Plotting a model for virus-host warfare deep below ground
Altiarchaea are carbon-fixing microbes and targets of multiple viruses in Earth's deep subsurface. They are abundant representatives of deep subsurface ecosystems. A team of researchers described how the viruses repeatedly attempted to infect and destroy the host archaea—and how the microbes resist. The battle waged below the Earth's surface is reconstructed by combining a study of microbial communities (metagenomics) and a chemical labeling approach.
Altiarchaea are abundant and dominant populations in oxygen-poor environments without oxygen deep below ground. These archaea fix carbon and nitrogen, but the viruses that infect Altiarchaea cause the cells to burst. This action triggers subsurface carbon cycling, releasing fresh organic carbon which can serve as a food source for other microbes into the environment.
In J. R. R. Tolkien's "The Lord of the Rings," the Hornburg fortress had withstood all attacks—until the Battle of Helm's Deep. The army of the dark wizard Saruman repeatedly tried to break through, finally resorting to explosives to succeed.
Altiarchaea, like the Hornburg, have a history of countering multiple attempts at virus infections. Their genomes include short DNA sequences that code for CRISPR systems, which help bacteria resist foreign genetic elements by incorporating short sequences from infecting viruses and phages. In these sequences are virus fragments called spacers, that indicate repelled attempts to infect and lyse the microbial cells.
This demonstration of the virus-host arms race in uncultivated yet abundant subsurface organisms was recently reported in Nature Communications. The work was led by Janina Rahlff and Victoria Turzynski in Alexander Probst's lab at the University of Duisburg-Essen and included researchers at the U.S. Department of Energy (DOE) Joint Genome Institute (JGI), a DOE Office of Science User Facility located at Lawrence Berkeley National Laboratory (Berkeley Lab).
To learn more about how microbial populations respond to virus infections, researchers are using Altiarchaea as a model system to study virus-host interactions. Approximately 150 archaeal viruses had been previously identified. The JGI researchers surveyed publicly available data in the JGI's IMG/M database, information the Probst lab used to search for and find 13 additional predicted viral genomes. The team dubbed these viruses Altivir, finding them in three of the four subsurface ecosystems known to host Altiarchaea.
The team then tracked how Altiarchaea build immunity to viruses. To do so, they compared samples collected from an aquifer in 2012 and 2018 against a biofilm sample collected in 2018. They looked for and found CRISPR spacer sequences in the samples that corresponded to eight separate groups of viruses.

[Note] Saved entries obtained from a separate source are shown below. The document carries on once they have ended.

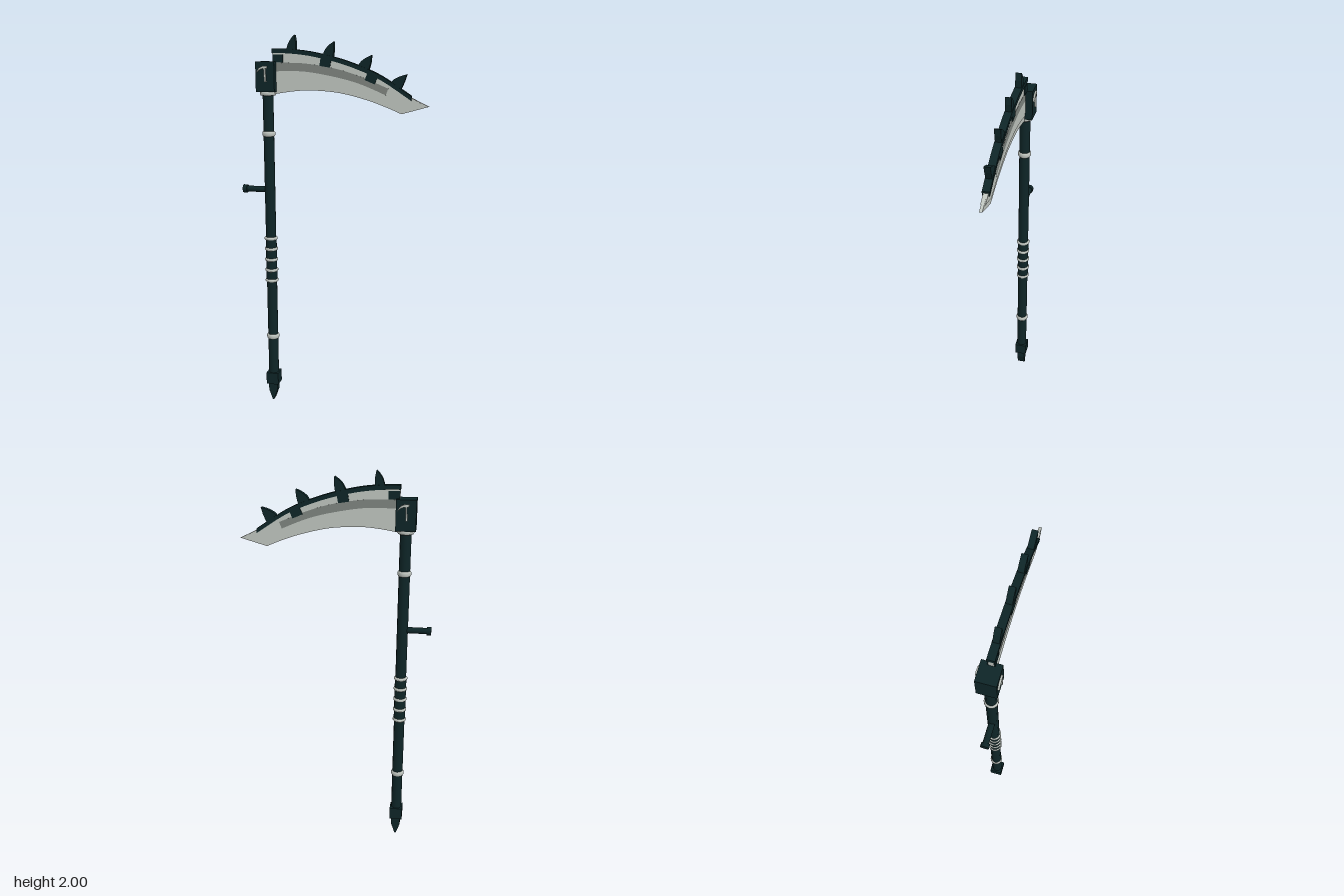
import * as THREE from 'three';

const mat = (name, color) => {
  const m = new THREE.MeshStandardMaterial({ color });
  m.name = name;
  return m;
};

export function createModel() {
  const dark = mat('dark teal', 0x0e2527);
  const steel = mat('pale steel', 0xc0c6c0);
  const grey = mat('groove grey', 0x7f8580);
  const root = new THREE.Group();
  const AX = -0.343; // shaft axis

  const add = (name, geo, material, x = 0, y = 0, z = 0) => {
    const m = new THREE.Mesh(geo, material);
    m.name = name;
    m.position.set(x, y, z);
    root.add(m);
    return m;
  };
  const vec = (p) => p.map(([x, y]) => new THREE.Vector2(x, y));
  const smooth = (p, n = 24) => new THREE.SplineCurve(vec(p)).getPoints(n);
  // Flat plate cut from an outline, centred on z = 0
  const plate = (name, pts, half, material) => {
    const geo = new THREE.ExtrudeGeometry(new THREE.Shape(pts), { depth: half * 2, bevelEnabled: false });
    geo.translate(0, 0, -half);
    return add(name, geo, material);
  };
  const shift = (p, dy) => p.map(([x, y]) => [x, y + dy]);
  const band = (upper, lower) => [...smooth(upper), ...smooth(lower).reverse()];

  // Shaft
  add('shaft', new THREE.CylinderGeometry(0.028, 0.028, 1.6, 12), dark, AX, 0.92);

  // Rounded metal rings
  const ring = (name, y, r, h) => {
    const prof = vec([[0.026, -h / 2], [r - 0.004, -h / 2], [r, -h / 4], [r, h / 4], [r - 0.004, h / 2], [0.026, h / 2]]);
    add(name, new THREE.LatheGeometry(prof, 20), steel, AX, y);
  };
  ring('upperRing', 1.505, 0.034, 0.026);
  ring('lowerRing', 0.383, 0.034, 0.026);
  ring('headCollar', 1.712, 0.041, 0.022);
  for (let i = 0; i < 5; i++) ring('gripRing', 0.709 + i * 0.059, 0.035, 0.016);
  // Dark grip under the rings
  add('grip', new THREE.CylinderGeometry(0.03, 0.03, 0.236, 12), dark, AX, 0.827);

  // Side handle
  const peg = add('sidePeg', new THREE.CylinderGeometry(0.016, 0.016, 0.12, 12), dark, -0.415, 1.21);
  peg.rotation.z = Math.PI / 2;
  const cap = add('sidePegCap', new THREE.CylinderGeometry(0.022, 0.022, 0.022, 12), dark, -0.478, 1.21);
  cap.rotation.z = Math.PI / 2;

  // Pommel block and wedge point
  add('pommel', new THREE.BoxGeometry(0.068, 0.067, 0.066), dark, AX, 0.133);
  plate('pommelPoint', vec([[AX - 0.024, 0.102], [AX - 0.024, 0.06], [AX - 0.003, 0], [AX + 0.003, 0],
    [AX + 0.024, 0.06], [AX + 0.024, 0.102]]), 0.022, dark);

  // Head block with a small curved inlay on both faces
  add('headBlock', new THREE.BoxGeometry(0.098, 0.15, 0.094), dark, AX, 1.795);
  const inlay = new THREE.Shape();
  inlay.moveTo(0.008, -0.03);
  inlay.lineTo(-0.001, -0.03);
  inlay.lineTo(-0.004, 0.036);
  inlay.quadraticCurveTo(-0.024, 0.036, -0.042, 0.016);
  inlay.quadraticCurveTo(-0.03, 0.052, 0.014, 0.05);
  inlay.lineTo(0.014, 0.038);
  inlay.lineTo(0.004, 0.036);
  const inlayGeo = new THREE.ExtrudeGeometry(inlay, { depth: 0.009, bevelEnabled: false, curveSegments: 6 });
  add('frontInlay', inlayGeo, steel, AX, 1.8, 0.0465);
  add('backInlay', inlayGeo, steel, AX, 1.8, -0.0465).rotation.y = Math.PI;

  // Blade: thin full outline with a thicker layer set back from the edge
  const top = [[-0.313, 1.934], [-0.229, 1.932], [-0.123, 1.921], [0.009, 1.893], [0.125, 1.856], [0.247, 1.803], [0.395, 1.708]];
  const edge = [[-0.305, 1.708], [-0.2, 1.724], [-0.1, 1.729], [0.035, 1.718], [0.167, 1.687], [0.27, 1.652], [0.347, 1.62]];
  const upper = shift(top, -0.008);
  plate('bladeEdge', [...smooth(upper), ...vec([[0.482, 1.658]]), ...smooth(edge).reverse()], 0.007, steel);
  const inner = shift(edge, 0.03);
  plate('bladeBody', [...smooth(upper), ...vec([[0.445, 1.673]]), ...smooth(inner).reverse()], 0.0115, steel);

  // Darker groove strip on both blade faces
  const grooveTop = [[-0.3, 1.864], [-0.15, 1.862], [0.01, 1.838], [0.14, 1.8], [0.28, 1.743]];
  const grooveLow = [[-0.3, 1.822], [-0.15, 1.822], [0.01, 1.797], [0.14, 1.763], [0.268, 1.711]];
  plate('grooveStrip', band(grooveTop, grooveLow), 0.0125, grey);

  // Spine along the back of the blade
  plate('spine', band(top, shift(top, -0.022)), 0.018, dark);

  // Clamps holding the spine
  for (const [x, y, a] of [[-0.283, 1.885, 0], [-0.037, 1.866, -0.16], [0.195, 1.792, -0.4]]) {
    add('spineClamp', new THREE.BoxGeometry(0.054, 0.04, 0.035), dark, x, y).rotation.z = a;
  }

  // Curved spikes on the spine: base left, base right, tip
  const spikes = [
    [-0.238, 1.922, -0.19, 1.918, -0.196, 2.0],
    [-0.05, 1.898, 0.0, 1.886, 0.005, 1.967],
    [0.128, 1.846, 0.18, 1.824, 0.195, 1.903],
    [0.292, 1.768, 0.342, 1.738, 0.37, 1.813],
  ];
  for (const [ax, ay, bx, by, tx, ty] of spikes) {
    const s = new THREE.Shape();
    s.moveTo(ax, ay);
    s.lineTo(bx, by);
    s.lineTo(bx * 0.5 + tx * 0.5 + 0.004, by * 0.45 + ty * 0.55);
    s.lineTo(tx, ty);
    s.quadraticCurveTo(ax + 0.006, ay * 0.4 + ty * 0.6, ax, ay);
    plate('spike', s.getPoints(5), 0.015, dark);
  }
  return root;
}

To visualize one particular viral genome in action, they utilized a targeted technique called virusFISH. Using fluorescently tagged probes, the team was able to visualize the behavior of a particular candidate virus under a microscope. The viruses were adsorbed by the cells, which then burst, spreading the virions out and moving the carbon within the microbial community. These findings also suggest that lytic viruses are more common in deep biosphere microbial communities than had been thought. Lysogenic viruses, which prefer to infect the host cell and then get passively replicated with the host DNA, have long been considered to be more abundant in these environments.